Sustainment means moving the capitalist economy away from the quantitative paradigm to a qualitative one – in this respect good design as the perfect folds into good design as the common good. Sustainment, the qualitative economy, demands good design so defined.
Good design, design for Sustainment, has to be for all humanity.
Good design is futuring.
Good design is ethics embodied in things material and immaterial as they design our being-in-the-world as world-caring and beings cared for.
Human beings are creators and destroyers, an unavoidable fact of our life which we fail to grasp. Currently, to make our world, we sacrifice the natural; in contrast, good design draws the line of ethical demarcation between what we destroy and what we create.
Is all this impossible? No matter how you feel and think about what has been said here, the answer has to be no. Quite simply, we have nothing without Sustainment.
We should remember that humanity has a history of constantly attaining the impossible (in fact the impossible turns out to be as much perspectival limitation as empirical fact).
Good design is thus not a matter of taste, choice or acclaim. It’s a matter of necessity; a matter of freedom gained by constraining the unsustainable.
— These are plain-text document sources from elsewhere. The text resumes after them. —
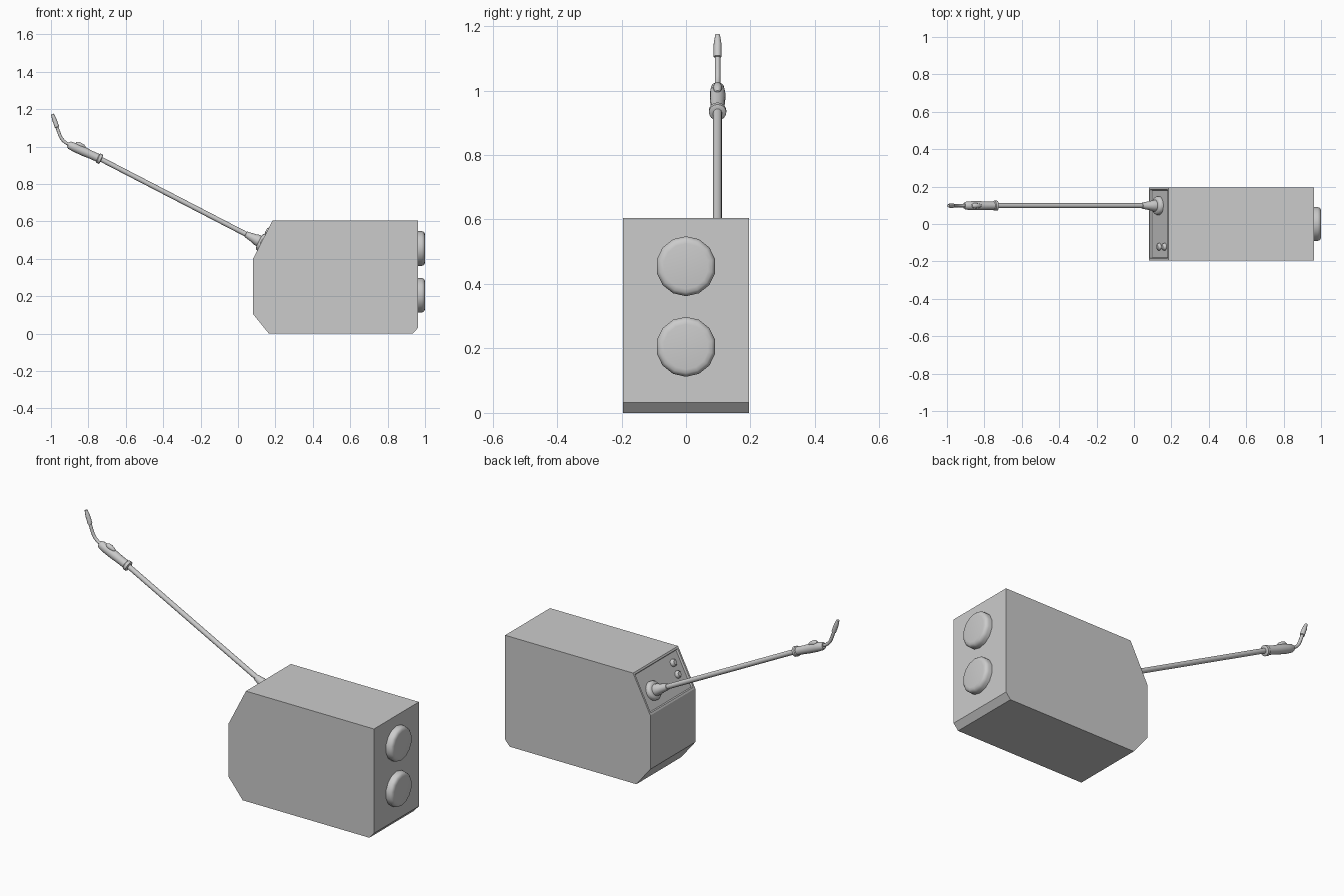
import bpy, bmesh, math
from mathutils import Vector

if "Cube" in bpy.data.objects:
    bpy.data.objects.remove(bpy.data.objects["Cube"])

HOSE_Y = 0.098
SLOPE = Vector((0.105, 0, 0.205)).normalized()   # up along the sloped panel
NORMAL = Vector((-SLOPE.z, 0, SLOPE.x))          # out of the sloped panel


def finish(name, bm, smooth=True):
    bmesh.ops.recalc_face_normals(bm, faces=bm.faces)
    me = bpy.data.meshes.new(name)
    bm.to_mesh(me)
    bm.free()
    ob = bpy.data.objects.new(name, me)
    bpy.context.collection.objects.link(ob)
    if smooth:
        bpy.ops.object.select_all(action='DESELECT')
        bpy.context.view_layer.objects.active = ob
        ob.select_set(True)
        bpy.ops.object.shade_smooth_by_angle(angle=math.radians(40))
    return ob


def tube(name, rings, sides=16, phase=0.0):
    """Skin circles given as (centre, radius), each square to the path."""
    bm = bmesh.new()
    pts = [Vector(c) for c, r in rings]
    loops = []
    for i, (c, r) in enumerate(rings):
        a, b = pts[max(i - 1, 0)], pts[min(i + 1, len(pts) - 1)]
        t = (b - a).normalized()
        u = Vector((0, 1, 0))
        v = t.cross(u).normalized()
        angs = [phase + 2 * math.pi * k / sides for k in range(sides)]
        loops.append([bm.verts.new(pts[i] + r * (u * math.cos(g) + v * math.sin(g))) for g in angs])
    for p, q in zip(loops, loops[1:]):
        for k in range(sides):
            n = (k + 1) % sides
            bm.faces.new((p[k], p[n], q[n], q[k]))
    bm.faces.new(loops[0])
    bm.faces.new(loops[-1])
    return finish(name, bm)


def lathe(name, start, axis, profile, sides=16, phase=0.0):
    start, axis = Vector(start), Vector(axis).normalized()
    return tube(name, [(start + axis * t, r) for t, r in profile], sides, phase)


# Housing with a recessed control panel on the sloped face
bm = bmesh.new()
outline = [(0.165, 0), (0.935, 0), (0.963, 0.032), (0.963, 0.605),
           (0.185, 0.605), (0.08, 0.40), (0.08, 0.105)]
base = bm.faces.new([bm.verts.new((x, -0.195, z)) for x, z in outline])
ext = bmesh.ops.extrude_face_region(bm, geom=[base])
bmesh.ops.translate(bm, vec=(0, 0.39, 0), verts=[v for v in ext['geom'] if isinstance(v, bmesh.types.BMVert)])
bmesh.ops.recalc_face_normals(bm, faces=bm.faces)
bm.normal_update()
panel = max(bm.faces, key=lambda f: f.normal.dot(NORMAL))
bmesh.ops.inset_region(bm, faces=[panel], thickness=0.015)
bmesh.ops.inset_region(bm, faces=[panel], thickness=0.006)
bmesh.ops.translate(bm, vec=-0.01 * NORMAL, verts=panel.verts)
finish("housing", bm, smooth=False)

# Rear round caps
for name, z in (("upper_rear_cap", 0.455), ("lower_rear_cap", 0.205)):
    lathe(name, (0.955, 0, z), (1, 0, 0),
          [(0, 0.093), (0.027, 0.093), (0.037, 0.089), (0.043, 0.082), (0.045, 0.07)], 14, math.pi / 2)

# Control knobs
for name, x, z in (("upper_knob", 0.15, 0.553), ("lower_knob", 0.123, 0.496)):
    lathe(name, Vector((x, -0.122, z)) - NORMAL * 0.03, NORMAL,
          [(-0.012, 0.02), (0.016, 0.02), (0.024, 0.018), (0.03, 0.012)], 12)

# Hose socket, strain relief and hose
plug = Vector((0.127, HOSE_Y, 0.488))
lathe("hose_socket", plug, NORMAL,
      [(-0.012, 0.05), (0.004, 0.05), (0.012, 0.045), (0.016, 0.034)], 20)
lathe("strain_relief", plug, NORMAL,
      [(0.01, 0.031), (0.03, 0.03), (0.045, 0.025), (0.095, 0.016), (0.097, 0.012)])
tube("hose", [(plug + NORMAL * 0.05, 0.0135), ((-0.755, HOSE_Y, 0.944), 0.0135)], 12)

# Torch handle with a collar at the hose end
grip_start = Vector((-0.73, HOSE_Y, 0.931))
grip_axis = Vector((-0.178, 0, 0.080)).normalized()
lathe("torch_handle", grip_start, grip_axis,
      [(0, 0.022), (0.003, 0.027), (0.018, 0.027), (0.022, 0.022), (0.06, 0.022),
       (0.10, 0.024), (0.15, 0.024), (0.185, 0.021), (0.195, 0.016)])

# Trigger on top of the handle
lathe("trigger", grip_start + grip_axis * 0.105 + Vector((0.009, 0, 0.022)), grip_axis,
      [(0, 0.005), (0.01, 0.011), (0.03, 0.014), (0.045, 0.013), (0.055, 0.006)], 10)

# Bent neck and nozzle
neck = [(-0.895, 1.008), (-0.917, 1.018), (-0.934, 1.031), (-0.946, 1.047),
        (-0.955, 1.067), (-0.963, 1.090), (-0.972, 1.115)]
tube("torch_neck", [((x, HOSE_Y, z), 0.0085) for x, z in neck], 12)
lathe("nozzle", (-0.967, HOSE_Y, 1.103), (-0.026, 0, 0.072),
      [(0, 0.009), (0.002, 0.012), (0.045, 0.012), (0.06, 0.0095), (0.075, 0.0075)], 12)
Good design is (a matter of) Sustainment.
So, in the epoch of Sustainment, which is an epoch that has to come, one can be certain of one question that will be asked – what is good design?
This essay was developed for Inkahoots' Unsettled exhibition publication and based on a paper given at The Brisbane Ideas Festival in March 2006.